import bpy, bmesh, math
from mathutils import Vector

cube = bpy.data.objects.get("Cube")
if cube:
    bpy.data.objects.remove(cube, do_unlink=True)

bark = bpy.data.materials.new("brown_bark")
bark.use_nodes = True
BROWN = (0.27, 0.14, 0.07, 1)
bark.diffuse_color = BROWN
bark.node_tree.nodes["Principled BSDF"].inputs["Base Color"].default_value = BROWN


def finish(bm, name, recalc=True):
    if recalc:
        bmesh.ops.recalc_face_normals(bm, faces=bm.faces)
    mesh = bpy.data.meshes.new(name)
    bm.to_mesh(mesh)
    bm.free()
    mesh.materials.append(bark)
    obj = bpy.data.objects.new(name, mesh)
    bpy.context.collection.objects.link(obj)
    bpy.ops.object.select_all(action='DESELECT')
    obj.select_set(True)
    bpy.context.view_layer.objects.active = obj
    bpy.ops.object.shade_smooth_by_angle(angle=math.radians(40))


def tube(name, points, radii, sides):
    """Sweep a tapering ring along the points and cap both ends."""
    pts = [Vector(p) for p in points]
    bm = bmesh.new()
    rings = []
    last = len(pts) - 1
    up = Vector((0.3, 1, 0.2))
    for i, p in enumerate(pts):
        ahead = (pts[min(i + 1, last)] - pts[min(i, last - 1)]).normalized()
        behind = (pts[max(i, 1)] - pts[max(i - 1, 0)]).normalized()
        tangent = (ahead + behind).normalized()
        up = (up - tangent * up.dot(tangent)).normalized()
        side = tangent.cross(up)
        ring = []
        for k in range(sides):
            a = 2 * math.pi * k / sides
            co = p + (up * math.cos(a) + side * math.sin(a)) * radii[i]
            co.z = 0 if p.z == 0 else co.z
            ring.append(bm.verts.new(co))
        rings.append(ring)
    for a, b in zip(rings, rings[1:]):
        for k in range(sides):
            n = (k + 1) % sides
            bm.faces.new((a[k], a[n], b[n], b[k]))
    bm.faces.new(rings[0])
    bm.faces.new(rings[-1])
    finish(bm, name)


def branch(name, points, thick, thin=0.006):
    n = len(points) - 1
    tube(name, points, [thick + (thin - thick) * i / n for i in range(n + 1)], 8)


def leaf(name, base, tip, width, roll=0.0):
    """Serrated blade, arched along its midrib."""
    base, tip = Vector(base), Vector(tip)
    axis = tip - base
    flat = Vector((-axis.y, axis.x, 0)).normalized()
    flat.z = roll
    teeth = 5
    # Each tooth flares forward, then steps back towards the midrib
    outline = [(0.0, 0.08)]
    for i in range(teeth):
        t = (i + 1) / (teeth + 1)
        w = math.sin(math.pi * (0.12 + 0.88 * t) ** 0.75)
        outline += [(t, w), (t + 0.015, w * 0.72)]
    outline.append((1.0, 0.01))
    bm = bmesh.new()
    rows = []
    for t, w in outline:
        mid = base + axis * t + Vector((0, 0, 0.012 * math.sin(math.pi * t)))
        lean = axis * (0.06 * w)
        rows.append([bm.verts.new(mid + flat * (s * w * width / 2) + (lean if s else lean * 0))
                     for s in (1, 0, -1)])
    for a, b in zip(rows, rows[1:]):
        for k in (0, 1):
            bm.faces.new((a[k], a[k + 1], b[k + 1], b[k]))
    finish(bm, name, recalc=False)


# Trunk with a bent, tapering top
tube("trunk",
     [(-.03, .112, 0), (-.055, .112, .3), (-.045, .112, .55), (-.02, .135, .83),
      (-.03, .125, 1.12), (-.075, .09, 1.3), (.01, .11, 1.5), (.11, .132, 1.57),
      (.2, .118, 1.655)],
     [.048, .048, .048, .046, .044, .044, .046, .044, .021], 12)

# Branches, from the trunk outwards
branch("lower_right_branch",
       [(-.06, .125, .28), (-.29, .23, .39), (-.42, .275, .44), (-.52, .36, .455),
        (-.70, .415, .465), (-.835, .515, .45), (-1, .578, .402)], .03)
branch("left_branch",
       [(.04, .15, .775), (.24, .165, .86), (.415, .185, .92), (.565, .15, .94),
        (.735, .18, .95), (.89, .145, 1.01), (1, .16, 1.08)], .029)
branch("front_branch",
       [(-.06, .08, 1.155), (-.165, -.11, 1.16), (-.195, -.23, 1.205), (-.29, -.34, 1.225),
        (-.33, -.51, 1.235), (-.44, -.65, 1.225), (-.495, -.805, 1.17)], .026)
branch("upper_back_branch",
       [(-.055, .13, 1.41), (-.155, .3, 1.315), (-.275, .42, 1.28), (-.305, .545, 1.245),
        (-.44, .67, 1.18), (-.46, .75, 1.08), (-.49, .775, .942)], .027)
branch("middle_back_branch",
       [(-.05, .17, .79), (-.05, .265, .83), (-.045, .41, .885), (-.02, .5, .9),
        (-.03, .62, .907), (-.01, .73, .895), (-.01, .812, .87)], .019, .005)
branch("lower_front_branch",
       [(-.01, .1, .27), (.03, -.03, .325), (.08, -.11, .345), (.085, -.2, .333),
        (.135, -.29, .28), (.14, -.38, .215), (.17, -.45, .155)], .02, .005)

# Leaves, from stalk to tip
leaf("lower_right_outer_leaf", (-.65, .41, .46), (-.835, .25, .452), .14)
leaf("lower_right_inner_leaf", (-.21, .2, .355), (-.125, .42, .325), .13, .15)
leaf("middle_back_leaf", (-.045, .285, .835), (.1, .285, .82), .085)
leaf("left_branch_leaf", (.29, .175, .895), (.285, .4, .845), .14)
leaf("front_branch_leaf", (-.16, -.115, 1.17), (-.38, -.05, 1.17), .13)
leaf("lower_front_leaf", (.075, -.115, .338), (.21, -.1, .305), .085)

────

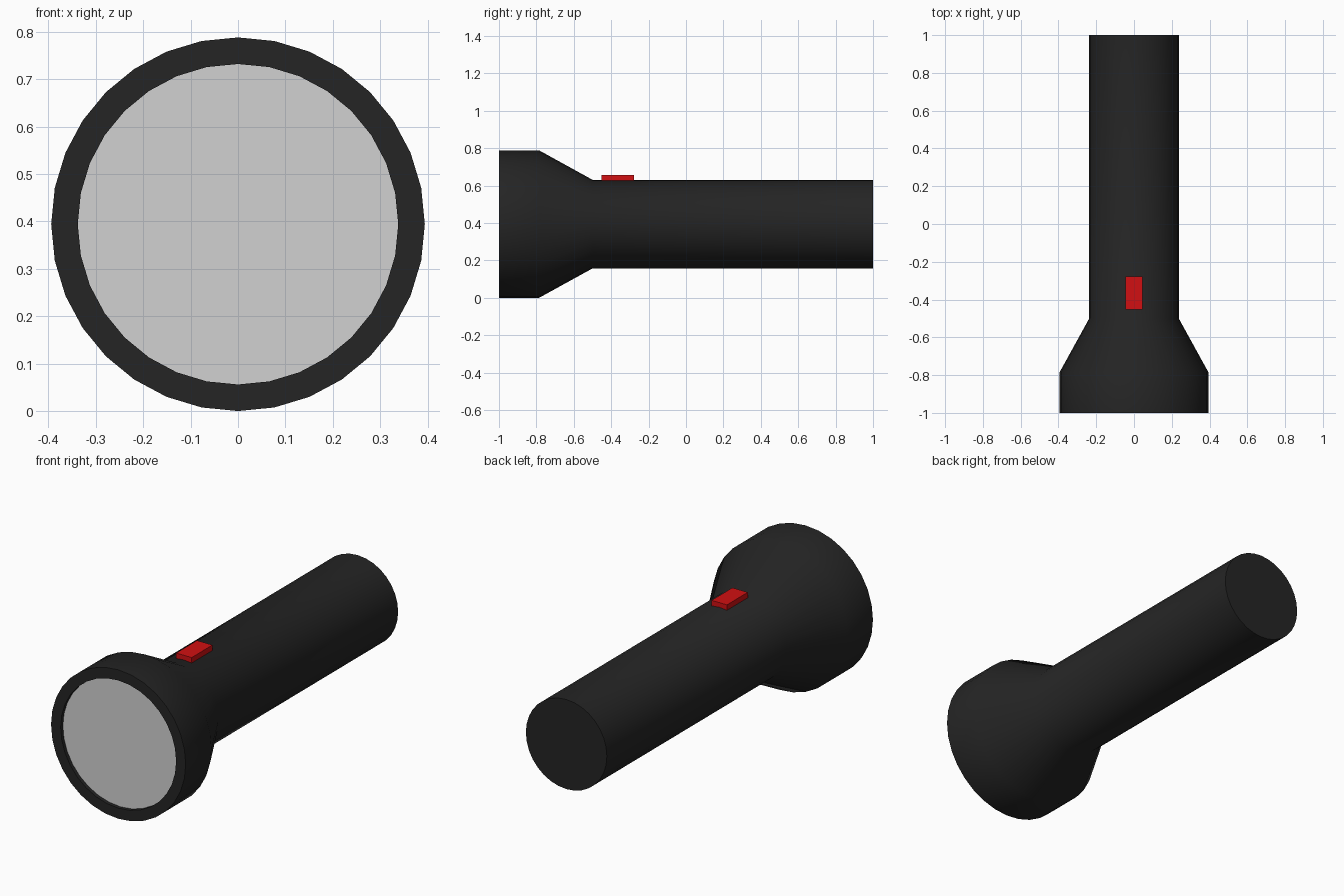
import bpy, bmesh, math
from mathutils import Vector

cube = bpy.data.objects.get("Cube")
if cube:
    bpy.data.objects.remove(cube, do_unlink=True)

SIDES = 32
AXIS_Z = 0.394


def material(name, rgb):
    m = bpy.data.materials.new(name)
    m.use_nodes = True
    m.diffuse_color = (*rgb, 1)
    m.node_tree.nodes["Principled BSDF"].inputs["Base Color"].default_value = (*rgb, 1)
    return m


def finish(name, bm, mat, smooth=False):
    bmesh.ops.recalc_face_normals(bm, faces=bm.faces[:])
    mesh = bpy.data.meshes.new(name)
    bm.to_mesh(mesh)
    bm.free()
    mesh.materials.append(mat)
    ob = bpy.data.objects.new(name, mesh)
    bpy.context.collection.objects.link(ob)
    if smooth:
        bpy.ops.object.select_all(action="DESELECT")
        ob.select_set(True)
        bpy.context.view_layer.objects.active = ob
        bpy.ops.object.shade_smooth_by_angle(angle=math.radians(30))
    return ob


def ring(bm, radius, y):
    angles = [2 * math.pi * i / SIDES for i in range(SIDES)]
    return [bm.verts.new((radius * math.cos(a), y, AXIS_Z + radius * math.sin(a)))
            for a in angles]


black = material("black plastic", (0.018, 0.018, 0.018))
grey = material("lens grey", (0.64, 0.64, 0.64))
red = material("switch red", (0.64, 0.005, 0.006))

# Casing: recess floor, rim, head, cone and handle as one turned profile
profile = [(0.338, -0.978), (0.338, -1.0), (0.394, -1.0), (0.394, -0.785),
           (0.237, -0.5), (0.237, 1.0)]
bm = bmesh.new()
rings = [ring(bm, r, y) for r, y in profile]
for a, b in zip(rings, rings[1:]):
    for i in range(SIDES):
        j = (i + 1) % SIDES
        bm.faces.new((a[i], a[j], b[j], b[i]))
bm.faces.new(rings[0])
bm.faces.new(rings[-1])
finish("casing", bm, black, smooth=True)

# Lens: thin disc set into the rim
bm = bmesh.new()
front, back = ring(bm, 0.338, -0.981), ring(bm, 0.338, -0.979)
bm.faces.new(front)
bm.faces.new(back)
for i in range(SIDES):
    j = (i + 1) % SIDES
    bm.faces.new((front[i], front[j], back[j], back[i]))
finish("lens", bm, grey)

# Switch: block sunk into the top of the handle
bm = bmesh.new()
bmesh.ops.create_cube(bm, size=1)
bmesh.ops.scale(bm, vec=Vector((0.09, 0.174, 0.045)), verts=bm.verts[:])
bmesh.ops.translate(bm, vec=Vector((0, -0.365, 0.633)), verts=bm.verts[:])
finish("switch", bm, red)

────

* [TO DO] Look through the data above for the string "faces" and copy every line where it appears.

* [ANSWER]
        bmesh.ops.recalc_face_normals(bm, faces=bm.faces)
            bm.faces.new((a[k], a[n], b[n], b[k]))
    bm.faces.new(rings[0])
    bm.faces.new(rings[-1])
            bm.faces.new((a[k], a[k + 1], b[k + 1], b[k]))
    bmesh.ops.recalc_face_normals(bm, faces=bm.faces[:])
        bm.faces.new((a[i], a[j], b[j], b[i]))
bm.faces.new(rings[0])
bm.faces.new(rings[-1])
bm.faces.new(front)
bm.faces.new(back)
    bm.faces.new((front[i], front[j], back[j], back[i]))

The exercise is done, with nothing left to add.